= Task goal =
Precise copying is required. Return the data below in full.

= Provided material =
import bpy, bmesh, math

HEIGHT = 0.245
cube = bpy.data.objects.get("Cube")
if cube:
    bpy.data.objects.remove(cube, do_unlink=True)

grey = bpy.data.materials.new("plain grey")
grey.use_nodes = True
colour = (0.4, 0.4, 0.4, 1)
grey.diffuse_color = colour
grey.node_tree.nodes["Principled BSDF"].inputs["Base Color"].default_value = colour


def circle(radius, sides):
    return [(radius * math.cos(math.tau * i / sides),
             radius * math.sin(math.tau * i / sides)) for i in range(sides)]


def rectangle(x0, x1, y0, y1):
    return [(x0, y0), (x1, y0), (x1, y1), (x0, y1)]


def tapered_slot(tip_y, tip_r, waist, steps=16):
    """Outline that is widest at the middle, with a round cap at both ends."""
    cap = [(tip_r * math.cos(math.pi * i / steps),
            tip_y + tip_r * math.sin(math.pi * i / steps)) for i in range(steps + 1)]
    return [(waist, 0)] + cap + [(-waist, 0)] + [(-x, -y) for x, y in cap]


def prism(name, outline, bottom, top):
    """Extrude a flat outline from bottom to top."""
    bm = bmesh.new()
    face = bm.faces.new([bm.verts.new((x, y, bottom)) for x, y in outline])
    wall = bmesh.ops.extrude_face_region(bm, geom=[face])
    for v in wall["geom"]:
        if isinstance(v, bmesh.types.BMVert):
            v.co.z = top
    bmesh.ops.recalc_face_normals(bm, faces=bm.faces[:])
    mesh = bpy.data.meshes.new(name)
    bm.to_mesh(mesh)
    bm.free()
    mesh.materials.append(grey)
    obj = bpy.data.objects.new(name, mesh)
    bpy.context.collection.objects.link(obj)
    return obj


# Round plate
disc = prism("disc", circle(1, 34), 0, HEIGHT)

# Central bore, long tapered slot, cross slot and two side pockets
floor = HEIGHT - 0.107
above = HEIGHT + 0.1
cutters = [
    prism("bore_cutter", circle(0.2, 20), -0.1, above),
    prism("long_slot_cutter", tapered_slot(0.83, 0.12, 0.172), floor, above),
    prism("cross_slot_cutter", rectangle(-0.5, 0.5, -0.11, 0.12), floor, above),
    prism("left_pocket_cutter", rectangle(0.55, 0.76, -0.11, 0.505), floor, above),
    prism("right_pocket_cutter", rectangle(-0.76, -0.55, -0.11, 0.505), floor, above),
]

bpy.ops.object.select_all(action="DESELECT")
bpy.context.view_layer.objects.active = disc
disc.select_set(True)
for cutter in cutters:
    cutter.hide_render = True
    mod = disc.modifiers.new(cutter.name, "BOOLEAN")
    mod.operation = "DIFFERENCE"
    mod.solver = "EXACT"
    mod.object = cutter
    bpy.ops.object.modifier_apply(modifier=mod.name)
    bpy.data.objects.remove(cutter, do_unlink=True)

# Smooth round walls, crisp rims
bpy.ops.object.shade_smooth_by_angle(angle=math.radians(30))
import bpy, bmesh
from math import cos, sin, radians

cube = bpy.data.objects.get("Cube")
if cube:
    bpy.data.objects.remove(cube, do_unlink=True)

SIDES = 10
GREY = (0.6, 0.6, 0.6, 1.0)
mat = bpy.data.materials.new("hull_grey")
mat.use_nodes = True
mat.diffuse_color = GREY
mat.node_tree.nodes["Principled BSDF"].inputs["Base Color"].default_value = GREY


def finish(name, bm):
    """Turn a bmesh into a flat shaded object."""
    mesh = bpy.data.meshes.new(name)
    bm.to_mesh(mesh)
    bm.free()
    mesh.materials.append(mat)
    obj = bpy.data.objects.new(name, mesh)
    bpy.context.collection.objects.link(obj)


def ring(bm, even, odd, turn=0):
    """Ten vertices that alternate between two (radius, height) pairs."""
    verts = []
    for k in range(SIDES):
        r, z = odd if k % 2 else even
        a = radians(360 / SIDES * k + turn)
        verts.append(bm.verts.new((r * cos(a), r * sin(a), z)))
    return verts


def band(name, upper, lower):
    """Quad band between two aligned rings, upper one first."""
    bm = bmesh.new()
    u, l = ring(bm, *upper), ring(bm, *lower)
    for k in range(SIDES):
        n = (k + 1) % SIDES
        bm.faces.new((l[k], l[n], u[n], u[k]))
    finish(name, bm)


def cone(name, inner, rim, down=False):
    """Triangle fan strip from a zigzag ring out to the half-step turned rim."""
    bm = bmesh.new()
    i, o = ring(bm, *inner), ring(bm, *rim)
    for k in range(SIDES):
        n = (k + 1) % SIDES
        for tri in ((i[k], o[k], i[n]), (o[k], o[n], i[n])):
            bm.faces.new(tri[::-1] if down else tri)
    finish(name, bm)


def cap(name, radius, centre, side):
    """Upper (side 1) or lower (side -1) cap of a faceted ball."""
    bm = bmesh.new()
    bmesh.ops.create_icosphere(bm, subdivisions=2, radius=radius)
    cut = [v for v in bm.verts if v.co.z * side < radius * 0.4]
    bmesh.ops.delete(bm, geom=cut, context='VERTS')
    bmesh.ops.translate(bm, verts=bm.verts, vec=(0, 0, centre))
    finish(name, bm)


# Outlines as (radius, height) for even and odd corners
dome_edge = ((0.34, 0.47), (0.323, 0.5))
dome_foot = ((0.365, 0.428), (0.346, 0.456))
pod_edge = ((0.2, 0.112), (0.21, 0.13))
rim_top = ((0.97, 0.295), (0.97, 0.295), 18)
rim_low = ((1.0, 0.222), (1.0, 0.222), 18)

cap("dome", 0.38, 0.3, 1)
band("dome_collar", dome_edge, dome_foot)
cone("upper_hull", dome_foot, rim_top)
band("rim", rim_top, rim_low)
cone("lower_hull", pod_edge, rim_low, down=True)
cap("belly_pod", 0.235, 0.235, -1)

= Expected answer =
import bpy, bmesh, math

HEIGHT = 0.245
cube = bpy.data.objects.get("Cube")
if cube:
    bpy.data.objects.remove(cube, do_unlink=True)

grey = bpy.data.materials.new("plain grey")
grey.use_nodes = True
colour = (0.4, 0.4, 0.4, 1)
grey.diffuse_color = colour
grey.node_tree.nodes["Principled BSDF"].inputs["Base Color"].default_value = colour


def circle(radius, sides):
    return [(radius * math.cos(math.tau * i / sides),
             radius * math.sin(math.tau * i / sides)) for i in range(sides)]


def rectangle(x0, x1, y0, y1):
    return [(x0, y0), (x1, y0), (x1, y1), (x0, y1)]


def tapered_slot(tip_y, tip_r, waist, steps=16):
    """Outline that is widest at the middle, with a round cap at both ends."""
    cap = [(tip_r * math.cos(math.pi * i / steps),
            tip_y + tip_r * math.sin(math.pi * i / steps)) for i in range(steps + 1)]
    return [(waist, 0)] + cap + [(-waist, 0)] + [(-x, -y) for x, y in cap]


def prism(name, outline, bottom, top):
    """Extrude a flat outline from bottom to top."""
    bm = bmesh.new()
    face = bm.faces.new([bm.verts.new((x, y, bottom)) for x, y in outline])
    wall = bmesh.ops.extrude_face_region(bm, geom=[face])
    for v in wall["geom"]:
        if isinstance(v, bmesh.types.BMVert):
            v.co.z = top
    bmesh.ops.recalc_face_normals(bm, faces=bm.faces[:])
    mesh = bpy.data.meshes.new(name)
    bm.to_mesh(mesh)
    bm.free()
    mesh.materials.append(grey)
    obj = bpy.data.objects.new(name, mesh)
    bpy.context.collection.objects.link(obj)
    return obj


# Round plate
disc = prism("disc", circle(1, 34), 0, HEIGHT)

# Central bore, long tapered slot, cross slot and two side pockets
floor = HEIGHT - 0.107
above = HEIGHT + 0.1
cutters = [
    prism("bore_cutter", circle(0.2, 20), -0.1, above),
    prism("long_slot_cutter", tapered_slot(0.83, 0.12, 0.172), floor, above),
    prism("cross_slot_cutter", rectangle(-0.5, 0.5, -0.11, 0.12), floor, above),
    prism("left_pocket_cutter", rectangle(0.55, 0.76, -0.11, 0.505), floor, above),
    prism("right_pocket_cutter", rectangle(-0.76, -0.55, -0.11, 0.505), floor, above),
]

bpy.ops.object.select_all(action="DESELECT")
bpy.context.view_layer.objects.active = disc
disc.select_set(True)
for cutter in cutters:
    cutter.hide_render = True
    mod = disc.modifiers.new(cutter.name, "BOOLEAN")
    mod.operation = "DIFFERENCE"
    mod.solver = "EXACT"
    mod.object = cutter
    bpy.ops.object.modifier_apply(modifier=mod.name)
    bpy.data.objects.remove(cutter, do_unlink=True)

# Smooth round walls, crisp rims
bpy.ops.object.shade_smooth_by_angle(angle=math.radians(30))
import bpy, bmesh
from math import cos, sin, radians

cube = bpy.data.objects.get("Cube")
if cube:
    bpy.data.objects.remove(cube, do_unlink=True)

SIDES = 10
GREY = (0.6, 0.6, 0.6, 1.0)
mat = bpy.data.materials.new("hull_grey")
mat.use_nodes = True
mat.diffuse_color = GREY
mat.node_tree.nodes["Principled BSDF"].inputs["Base Color"].default_value = GREY


def finish(name, bm):
    """Turn a bmesh into a flat shaded object."""
    mesh = bpy.data.meshes.new(name)
    bm.to_mesh(mesh)
    bm.free()
    mesh.materials.append(mat)
    obj = bpy.data.objects.new(name, mesh)
    bpy.context.collection.objects.link(obj)


def ring(bm, even, odd, turn=0):
    """Ten vertices that alternate between two (radius, height) pairs."""
    verts = []
    for k in range(SIDES):
        r, z = odd if k % 2 else even
        a = radians(360 / SIDES * k + turn)
        verts.append(bm.verts.new((r * cos(a), r * sin(a), z)))
    return verts


def band(name, upper, lower):
    """Quad band between two aligned rings, upper one first."""
    bm = bmesh.new()
    u, l = ring(bm, *upper), ring(bm, *lower)
    for k in range(SIDES):
        n = (k + 1) % SIDES
        bm.faces.new((l[k], l[n], u[n], u[k]))
    finish(name, bm)


def cone(name, inner, rim, down=False):
    """Triangle fan strip from a zigzag ring out to the half-step turned rim."""
    bm = bmesh.new()
    i, o = ring(bm, *inner), ring(bm, *rim)
    for k in range(SIDES):
        n = (k + 1) % SIDES
        for tri in ((i[k], o[k], i[n]), (o[k], o[n], i[n])):
            bm.faces.new(tri[::-1] if down else tri)
    finish(name, bm)


def cap(name, radius, centre, side):
    """Upper (side 1) or lower (side -1) cap of a faceted ball."""
    bm = bmesh.new()
    bmesh.ops.create_icosphere(bm, subdivisions=2, radius=radius)
    cut = [v for v in bm.verts if v.co.z * side < radius * 0.4]
    bmesh.ops.delete(bm, geom=cut, context='VERTS')
    bmesh.ops.translate(bm, verts=bm.verts, vec=(0, 0, centre))
    finish(name, bm)


# Outlines as (radius, height) for even and odd corners
dome_edge = ((0.34, 0.47), (0.323, 0.5))
dome_foot = ((0.365, 0.428), (0.346, 0.456))
pod_edge = ((0.2, 0.112), (0.21, 0.13))
rim_top = ((0.97, 0.295), (0.97, 0.295), 18)
rim_low = ((1.0, 0.222), (1.0, 0.222), 18)

cap("dome", 0.38, 0.3, 1)
band("dome_collar", dome_edge, dome_foot)
cone("upper_hull", dome_foot, rim_top)
band("rim", rim_top, rim_low)
cone("lower_hull", pod_edge, rim_low, down=True)
cap("belly_pod", 0.235, 0.235, -1)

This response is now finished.